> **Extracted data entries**

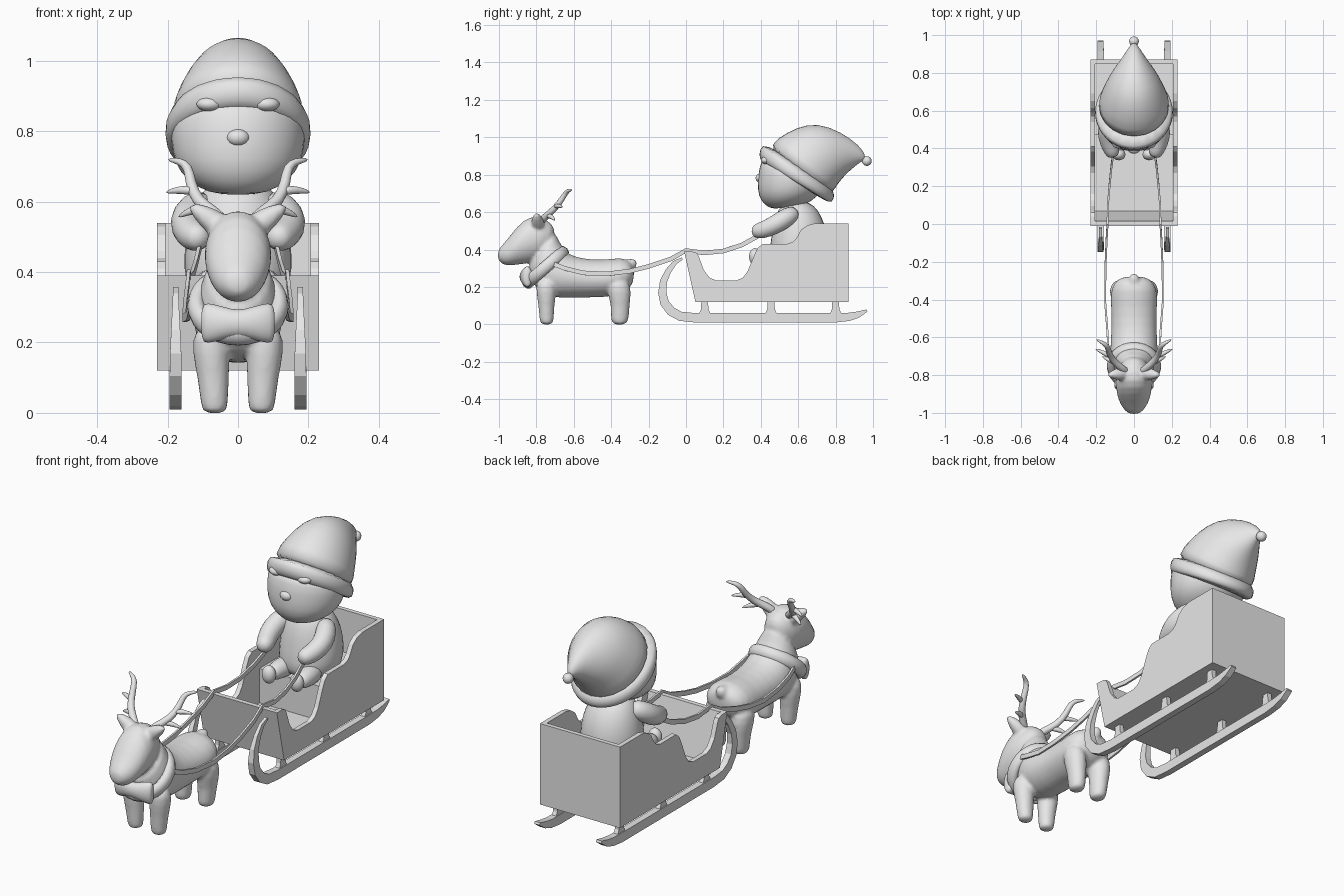
import bpy, bmesh, math
from mathutils import Vector, Matrix

grey = bpy.data.materials.new("plain grey")
grey.diffuse_color = (0.8, 0.8, 0.8, 1)


def skin(bm, rings):
    """Bridge a list of rings of points and cap both ends."""
    rows = [[bm.verts.new(p) for p in ring] for ring in rings]
    n = len(rows[0])
    for a, b in zip(rows, rows[1:]):
        for i in range(n):
            bm.faces.new((a[i], a[(i + 1) % n], b[(i + 1) % n], b[i]))
    bm.faces.new(rows[0])
    bm.faces.new(rows[-1][::-1])


def loft(bm, sections, n=16):
    """Oval sections: the two ends in (y, z), half width, optional x centre."""
    rings = []
    for s in sections:
        a, b = Vector((0, s[0], s[1])), Vector((0, s[2], s[3]))
        mid, half = (a + b) / 2, (a - b) / 2
        mid.x = s[5] if len(s) > 5 else 0
        rings.append([mid + half * math.cos(t) + Vector((s[4] * math.sin(t), 0, 0))
                      for t in (2 * math.pi * i / n for i in range(n))])
    skin(bm, rings)


def tube(bm, pts, radii, n=10, ref=(1, 0, 0), side=1):
    """Sweep an oval, or a box when n is 4; side -1 mirrors it in x."""
    pts = [Vector((p[0] * side, p[1], p[2])) for p in pts]
    k, ph = (math.sqrt(2), math.pi / 4) if n == 4 else (1, 0)
    rings = []
    for i, p in enumerate(pts):
        t = (pts[min(i + 1, len(pts) - 1)] - pts[max(i - 1, 0)]).normalized()
        u = (Vector(ref) - t * t.dot(Vector(ref))).normalized()
        v = t.cross(u)
        r = radii[i] if isinstance(radii, list) else radii
        ra, rb = r if isinstance(r, tuple) else (r, r)
        rings.append([p + u * ra * k * math.cos(a) + v * rb * k * math.sin(a)
                      for a in (ph + 2 * math.pi * j / n for j in range(n))])
    skin(bm, rings)


def prism(bm, poly, x0, x1):
    """Extrude a (y, z) outline along x."""
    skin(bm, [[(x, y, z) for y, z in poly] for x in (x0, x1)])


def ball(bm, c, r):
    bmesh.ops.create_uvsphere(bm, u_segments=16, v_segments=10, radius=1,
                              matrix=Matrix.LocRotScale(Vector(c), None, Vector(r)))


def finish(name, bm, smooth=True, sub=0, voxel=0):
    bmesh.ops.recalc_face_normals(bm, faces=bm.faces[:])
    me = bpy.data.meshes.new(name)
    bm.to_mesh(me)
    bm.free()
    me.materials.append(grey)
    if smooth:
        for p in me.polygons:
            p.use_smooth = True
    ob = bpy.data.objects.new(name, me)
    bpy.context.collection.objects.link(ob)
    if sub:
        ob.modifiers.new("round", 'SUBSURF').levels = sub
        ob.modifiers["round"].render_levels = sub
    if voxel:
        m = ob.modifiers.new("merge", 'REMESH')
        m.mode, m.voxel_size, m.use_smooth_shade = 'VOXEL', voxel, True
        s = ob.modifiers.new("soften", 'SMOOTH')
        s.factor, s.iterations = 0.5, 4
    return ob


# Sled tub: cut-out side walls, slanted front, back, floor and seat
side_profile = [(.05, .12), (.87, .12), (.87, .54), (.69, .54), (.65, .53), (.615, .505),
                (.59, .46), (.57, .44), (.54, .43), (.41, .43), (.385, .41), (.365, .37),
                (.33, .285), (.305, .25), (.27, .235), (.16, .235), (.125, .25), (.095, .29),
                (.07, .36), (.06, .38), (.04, .388), (-.01, .39)]
bm = bmesh.new()
for s in (-1, 1):
    prism(bm, side_profile, s * .206, s * .23)
finish("sled_sides", bm, False)
for name, poly in (
        ("sled_front", [(-.01, .39), (.015, .39), (.075, .12), (.05, .12)]),
        ("sled_back", [(.847, .12), (.87, .12), (.87, .54), (.847, .54)]),
        ("sled_floor", [(.06, .12), (.86, .12), (.86, .142), (.06, .142)]),
        ("sled_seat", [(.47, .14), (.85, .14), (.85, .32), (.47, .32)])):
    bm = bmesh.new()
    prism(bm, poly, -.207, .207)
    finish(name, bm, False)

# Curved runners and the posts that carry the tub
runner = [(-.02, .352), (-.06, .33), (-.095, .285), (-.12, .23), (-.127, .17), (-.115, .115),
          (-.08, .07), (-.03, .043), (.05, .035), (.80, .035), (.87, .04), (.92, .052), (.968, .074)]
sizes = [(.008, .006), (.008, .012), (.01, .016), (.013, .019), (.016, .022), (.017, .024)]
sizes += [(.017, .025)] * 4 + [(.017, .022), (.017, .017), (.015, .006)]
bm, posts = bmesh.new(), bmesh.new()
for s in (-1, 1):
    tube(bm, [(.177, y, z) for y, z in runner], sizes, 4, side=s)
    for y in (.10, .455, .80):
        prism(posts, [(y - .032, .055), (y + .032, .055), (y + .02, .08), (y + .018, .122),
                      (y - .018, .122), (y - .02, .08)], s * .165, s * .189)
finish("sled_runners", bm, False)
finish("runner_posts", posts, False)

# Rider: body with arms and legs
bm = bmesh.new()
loft(bm, [(.47, .315, .71, .315, .12), (.44, .37, .75, .37, .155), (.45, .45, .76, .45, .158),
          (.465, .54, .745, .54, .145), (.485, .60, .71, .61, .12), (.52, .66, .66, .66, .08)])
for s in (-1, 1):
    tube(bm, [(.09, .59, .60), (.125, .55, .58), (.148, .49, .54), (.135, .43, .51),
              (.115, .385, .498), (.11, .35, .495)], [.04, .052, .053, .048, .045, .025], 12, side=s)
    tube(bm, [(.07, .55, .36), (.08, .45, .36), (.085, .37, .355)], [.055, .05, .035], 12, side=s)
    ball(bm, (.08 * s, .368, .362), (.036, .032, .046))
finish("rider_body", bm, sub=1)

# Rider: head and face
bm = bmesh.new()
loft(bm, [(.47, .615, .60, .63, .06), (.425, .63, .65, .645, .115), (.383, .685, .70, .68, .17),
          (.38, .76, .73, .72, .19), (.39, .85, .74, .76, .195), (.42, .92, .75, .80, .18)], 20)
finish("rider_head", bm, sub=1)
bm = bmesh.new()
for s in (-1, 1):
    ball(bm, (.081 * s, .43, .877), (.037, .03, .021))
finish("rider_eyes", bm)
bm = bmesh.new()
ball(bm, (0, .398, .782), (.033, .026, .025))
finish("rider_nose", bm)

# Rider: drooping hat with a brim band and a bobble
bm = bmesh.new()
loft(bm, [(.42, .93, .78, .68, .20), (.49, 1.0, .80, .73, .188), (.59, 1.055, .83, .77, .16),
          (.70, 1.08, .865, .81, .125), (.83, 1.03, .90, .84, .07), (.93, .955, .935, .87, .03),
          (.962, .90, .955, .875, .01)], 20)
finish("hat", bm, sub=1)
bm = bmesh.new()
loft(bm, [(.41, .865, .75, .655, .188), (.388, .885, .785, .645, .208),
          (.39, .94, .80, .69, .212), (.42, .98, .785, .73, .192)], 20)
finish("hat_brim", bm, sub=1)
bm = bmesh.new()
ball(bm, (0, .967, .873), (.026, .026, .026))
finish("hat_bobble", bm)

# Reindeer: trunk, neck, head, ears, tail and legs merged into one skin
bm = bmesh.new()
loft(bm, [(-.278, .30, -.278, .25, .04), (-.29, .335, -.29, .20, .09), (-.34, .362, -.34, .16, .127),
          (-.44, .345, -.42, .142, .125), (-.55, .352, -.55, .142, .12), (-.63, .375, -.68, .135, .13),
          (-.66, .42, -.78, .16, .125), (-.685, .46, -.84, .24, .105), (-.70, .51, -.85, .34, .085)])
loft(bm, [(-.69, .51, -.72, .38, .05), (-.74, .565, -.80, .335, .09), (-.83, .59, -.86, .32, .10),
          (-.90, .53, -.92, .315, .092), (-.955, .455, -.955, .31, .073),
          (-.992, .415, -.988, .325, .05), (-1.007, .39, -1.007, .345, .02)])
tube(bm, [(0, -.32, .30), (0, -.29, .325), (0, -.265, .342)], [.045, .035, .014])
for s in (-1, 1):
    tube(bm, [(.04, -.79, .52), (.09, -.795, .558), (.14, -.80, .592)], [.045, .035, .012],
         ref=(0, 1, 0), side=s)
    for y, w in ((-.745, 0), (-.355, .012)):
        loft(bm, [(y - .032, -.003, y + .032, -.003, .034, s * .066),
                  (y - .04 - w, .02, y + .04 + w, .02, .04, s * .067),
                  (y - .045, .10, y + .042 + w, .10, .046, s * .07),
                  (y - .058 - w, .17, y + .055 + w, .17, .056, s * .077),
                  (y - .06 - w, .25, y + .05, .25, .05, s * .078)], 12)
finish("reindeer", bm, sub=1, voxel=.009)

# Antlers: a curved beam with two side tines each
bm = bmesh.new()
for s in (-1, 1):
    tube(bm, [(.03, -.79, .53), (.07, -.76, .57), (.115, -.72, .60), (.135, -.675, .65),
              (.14, -.645, .70), (.165, -.63, .715), (.20, -.61, .72)],
         [.022, .021, .019, .017, .015, .012, .005], 8, (0, 0.6, -.8), s)
    tube(bm, [(.09, -.74, .58), (.13, -.72, .578), (.172, -.70, .555)], [.016, .014, .004],
         8, (0, 1, 0), s)
    tube(bm, [(.125, -.70, .63), (.165, -.68, .635), (.207, -.66, .626)], [.015, .013, .004],
         8, (0, 1, 0), s)
finish("antlers", bm, sub=1)

# Neck collar: a tilted oval ring
n, m = 28, 10
bm = bmesh.new()
turn = Matrix.Translation((0, -.752, .305)) @ Matrix.Rotation(math.radians(41), 4, 'X')
grid = []
for i in range(n):
    a = 2 * math.pi * i / n
    row = []
    for j in range(m):
        b = 2 * math.pi * j / m
        k = .026 * math.cos(b)
        row.append(bm.verts.new(turn @ Vector(((.118 + k) * math.cos(a), (.128 + k) * math.sin(a),
                                               .034 * math.sin(b)))))
    grid.append(row)
for i in range(n):
    for j in range(m):
        p, q = grid[i], grid[(i + 1) % n]
        bm.faces.new((p[j], q[j], q[(j + 1) % m], p[(j + 1) % m]))
finish("collar", bm)

# Bow tie below the chin
bm = bmesh.new()
tube(bm, [(x, -.865 + abs(x) * .2, .255) for x in (-.104, -.09, -.04, 0, .04, .09, .104)],
     [(.02, .052), (.03, .062), (.034, .048), (.026, .036), (.034, .048), (.03, .062), (.02, .052)],
     12, (0, 1, 0))
finish("bow", bm, sub=1)

# Reins: flat straps from the hands over the sled front and along the reindeer
bm = bmesh.new()
for s in (-1, 1):
    tube(bm, [(.108, .39, .475), (.12, .30, .425), (.13, .20, .392), (.138, .10, .382),
              (.14, 0, .395), (.145, -.08, .35), (.15, -.2, .31), (.152, -.3, .285),
              (.152, -.42, .27), (.142, -.55, .275), (.136, -.65, .30), (.12, -.74, .335)],
         (.005, .012), 4, side=s)
finish("reins", bm, False)
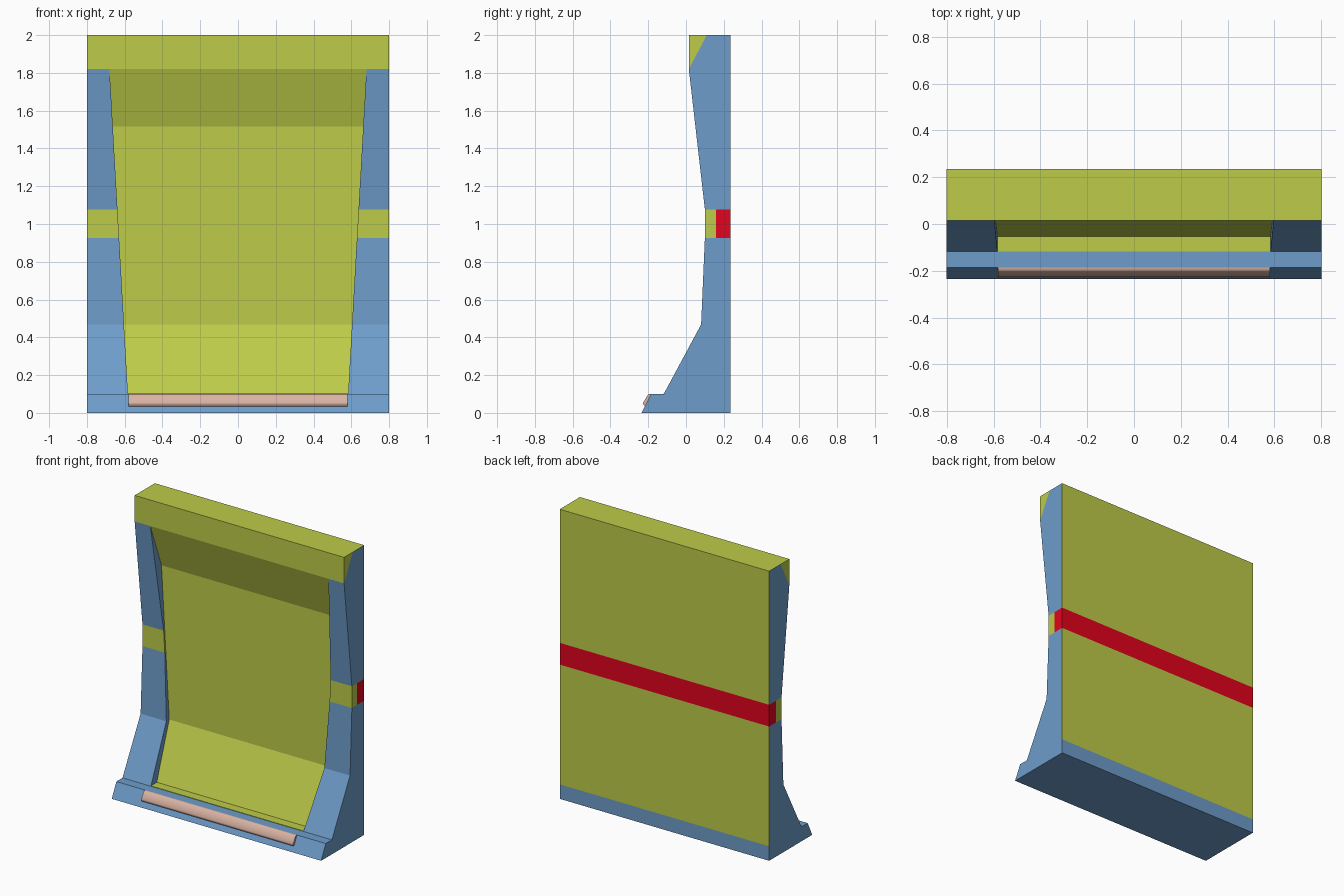
import bpy, bmesh, math

cube = bpy.data.objects.get("Cube")
if cube:
    bpy.data.objects.remove(cube)


def material(name, color):
    m = bpy.data.materials.new(name)
    m.use_nodes = True
    m.diffuse_color = (*color, 1)
    m.node_tree.nodes["Principled BSDF"].inputs["Base Color"].default_value = (*color, 1)
    return m


olive = material("olive yellow", (0.51, 0.60, 0.066))
blue = material("steel blue", (0.155, 0.335, 0.59))
red = material("red", (0.76, 0.001, 0.013))
tan = material("tan", (0.70, 0.45, 0.365))

HALF, BACK = 0.8, 0.235
BAND_LOW, BAND_HIGH = 0.927, 1.077
BAR_FRONT = 0.158
LEDGE = 0.1


def opening(z):
    """Half width of the tapering recess at height z."""
    return 0.583 + (z - LEDGE) * 0.0565


def left_edge(z):
    return HALF


def right_edge(z):
    return -HALF


def slab(name, profile, x0, x1, mats, rule=None):
    """Side profile of (y, z) points spanned between two x functions of z."""
    bm = bmesh.new()
    a = [bm.verts.new((x0(z), y, z)) for y, z in profile]
    b = [bm.verts.new((x1(z), y, z)) for y, z in profile]
    bm.faces.new(a)
    bm.faces.new(b[::-1])
    for i in range(len(a)):
        j = (i + 1) % len(a)
        bm.faces.new((a[i], b[i], b[j], a[j]))
    bmesh.ops.recalc_face_normals(bm, faces=bm.faces)
    if rule:
        for f in bm.faces:
            f.material_index = rule(f.normal)
    me = bpy.data.meshes.new(name)
    bm.to_mesh(me)
    bm.free()
    for m in mats:
        me.materials.append(m)
    ob = bpy.data.objects.new(name, me)
    bpy.context.collection.objects.link(ob)
    return ob


def rear_or_top(n):
    return 1 if max(n.y, n.z) > 0.9 else 0


# Base plinth with sloped toe
slab("base", [(-0.235, 0), (-0.185, LEDGE), (BACK, LEDGE), (BACK, 0)],
     right_edge, left_edge, [blue])

# Recessed panel, notched behind for the red bar
panel = [(-0.055, LEDGE), (0.112, 0.468), (0.112, 1.517), (0.015, 1.82), (0.11, 2),
         (BACK, 2), (BACK, BAND_HIGH), (BAR_FRONT, BAND_HIGH),
         (BAR_FRONT, BAND_LOW), (BACK, BAND_LOW), (BACK, LEDGE)]
slab("recessed_panel", panel, lambda z: -opening(z), opening, [olive])

# Side wings: lower, band and upper sections
lower = [(-0.118, LEDGE), (0.08, 0.468), (0.10, BAND_LOW), (BACK, BAND_LOW), (BACK, LEDGE)]
band = [(0.10, BAND_LOW), (0.10, BAND_HIGH), (BAR_FRONT, BAND_HIGH), (BAR_FRONT, BAND_LOW)]
upper = [(0.10, BAND_HIGH), (0.015, 1.82), (0.11, 2), (BACK, 2), (BACK, BAND_HIGH)]
for side, s in (("left", 1), ("right", -1)):
    inner = lambda z, s=s: s * opening(z)
    outer = lambda z, s=s: s * HALF
    slab(side + "_lower_wing", lower, inner, outer, [blue, olive], rear_or_top)
    slab(side + "_wing_band", band, inner, outer, [olive])
    slab(side + "_upper_wing", upper, inner, outer, [blue, olive], rear_or_top)

# Red bar across the back
slab("back_bar", [(BAR_FRONT, BAND_LOW), (BAR_FRONT, BAND_HIGH),
                  (BACK, BAND_HIGH), (BACK, BAND_LOW)],
     right_edge, left_edge, [red])

# Header wedge across the top
slab("header", [(0.015, 1.82), (0.015, 2), (0.11, 2)], right_edge, left_edge, [olive])

# Thin floor plate of the recess
slab("recess_floor", [(-0.118, LEDGE), (-0.118, LEDGE + 0.003),
                      (-0.05, LEDGE + 0.003), (-0.05, LEDGE)],
     lambda z: -opening(z), opening, [olive])

# Low rounded strip lying on the sloped toe
strip = slab("toe_strip", [(-0.2175, 0.035), (-0.226, 0.045), (-0.227, 0.054),
                           (-0.203, 0.094), (-0.195, 0.1), (-0.185, 0.1)],
             lambda z: -0.58, lambda z: 0.58, [tan])
bpy.context.view_layer.objects.active = strip
strip.select_set(True)
bpy.ops.object.shade_smooth_by_angle(angle=math.radians(50))
strip.select_set(False)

> **Exercise description**
Go through the records above and return each line in which the word "verts" occurs.

> **Expected output**
    rows = [[bm.verts.new(p) for p in ring] for ring in rings]
        row.append(bm.verts.new(turn @ Vector(((.118 + k) * math.cos(a), (.128 + k) * math.sin(a),
    a = [bm.verts.new((x0(z), y, z)) for y, z in profile]
    b = [bm.verts.new((x1(z), y, z)) for y, z in profile]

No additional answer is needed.